(What is being asked): Scan the records for the word "rotateX". Copy each line that includes it.

Collected data:

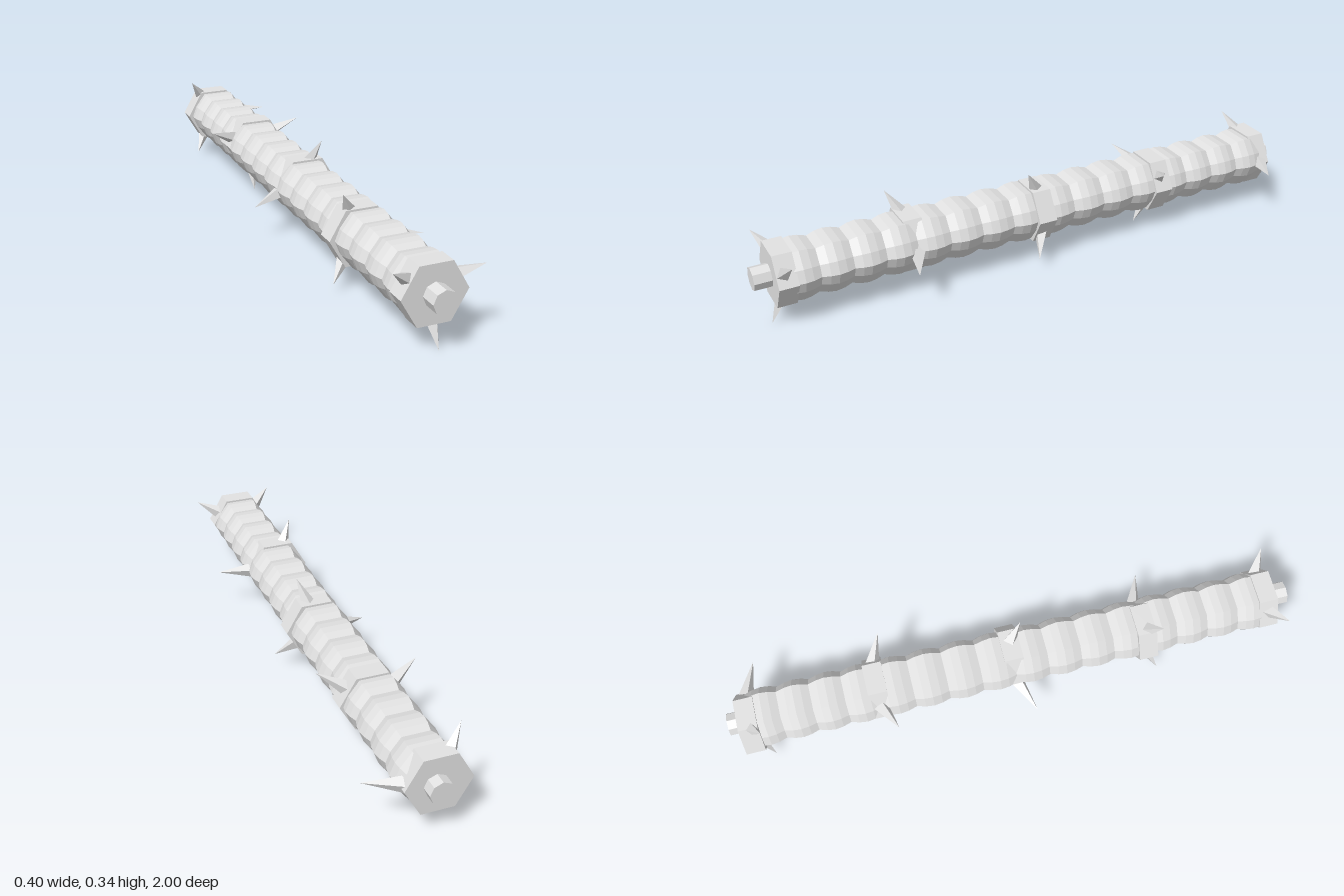
import * as THREE from 'three';

const CX = -0.004, CY = 0.177; // axis of the bar

export function createModel() {
  const model = new THREE.Group();
  const metal = new THREE.MeshStandardMaterial({ color: 0xe2e2e2, flatShading: true });
  metal.name = 'paleGreyMetal';

  const add = (name, geometry, x, y, z) => {
    const mesh = new THREE.Mesh(geometry, metal);
    mesh.name = name;
    mesh.position.set(x, y, z);
    model.add(mesh);
    return mesh;
  };

  // Collars: z position, sideways offset, and spike tips as [x, y]
  const collars = [
    { z: 0.908, dx: 0, tips: [[-0.148, 0.272], [0.152, 0.252], [0.008, 0.002]] },
    { z: 0.465, dx: -0.012, tips: [[-0.088, 0.333], [0.199, 0.158], [-0.118, 0.035]] },
    { z: -0.003, dx: 0.01, tips: [[0.052, 0.342], [-0.2, 0.133], [0.136, 0.052]] },
    { z: -0.48, dx: 0.006, tips: [[-0.183, 0.252], [0.164, 0.272], [-0.016, 0.002]] },
    { z: -0.926, dx: -0.01, tips: [[-0.112, 0.322], [0.199, 0.183], [-0.095, 0.023]] },
  ];

  // Ribbed shaft: four rounded bulges between each pair of collars
  for (let i = 0; i < collars.length - 1; i++) {
    add('ribbedShaft', ribbedGeometry(collars[i + 1].z, collars[i].z, 4), CX, CY, 0);
  }

  const up = new THREE.Vector3(0, 1, 0);
  for (const { z, dx, tips } of collars) {
    // Six-sided collar with a flat top
    const hex = new THREE.CylinderGeometry(0.11, 0.11, 0.066, 6);
    hex.rotateX(Math.PI / 2).rotateZ(Math.PI / 6);
    add('collar', hex, CX + dx, CY, z);

    // Spikes leaning toward the front
    for (const [x, y] of tips) {
      const tip = new THREE.Vector3(x, y, z + 0.046);
      const out = new THREE.Vector3(x - CX, y - CY, 0).normalize();
      const base = new THREE.Vector3(CX, CY, z).addScaledVector(out, 0.082);
      const dir = tip.clone().sub(base);
      const length = dir.length();
      const cone = new THREE.ConeGeometry(0.027, length, 4);
      cone.translate(0, length / 2, 0);
      const spike = add('spike', cone, base.x, base.y, base.z);
      spike.quaternion.setFromUnitVectors(up, dir.normalize());
    }
  }

  // Eight-sided end stubs
  for (const side of [1, -1]) {
    const stub = new THREE.CylinderGeometry(0.04, 0.04, 0.1, 8).rotateX(Math.PI / 2);
    add('endStub', stub, CX, CY, side * 0.95);
  }
  return model;
}

// Lofted length of shaft whose size swells and narrows along z
function ribbedGeometry(z0, z1, bulges) {
  const section = [
    [0.107, 0], [0.091, 0.041], [0.053, 0.091], [-0.053, 0.091], [-0.091, 0.041],
    [-0.107, 0], [-0.091, -0.041], [-0.053, -0.091], [0.053, -0.091], [0.091, -0.041],
  ];
  const n = section.length, steps = bulges * 4;
  const positions = [], index = [];
  for (let i = 0; i <= steps; i++) {
    const t = i / steps;
    const s = 0.88 + 0.12 * Math.abs(Math.sin(t * bulges * Math.PI));
    for (const [x, y] of section) positions.push(x * s, y * s, z0 + (z1 - z0) * t);
  }
  for (let i = 0; i < steps; i++) {
    for (let j = 0; j < n; j++) {
      const a = i * n + j, b = i * n + (j + 1) % n;
      index.push(a, b, a + n, b, b + n, a + n);
    }
  }
  const geometry = new THREE.BufferGeometry();
  geometry.setAttribute('position', new THREE.Float32BufferAttribute(positions, 3));
  geometry.setIndex(index);
  geometry.computeVertexNormals();
  return geometry;
}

(Result):
    hex.rotateX(Math.PI / 2).rotateZ(Math.PI / 6);
    const stub = new THREE.CylinderGeometry(0.04, 0.04, 0.1, 8).rotateX(Math.PI / 2);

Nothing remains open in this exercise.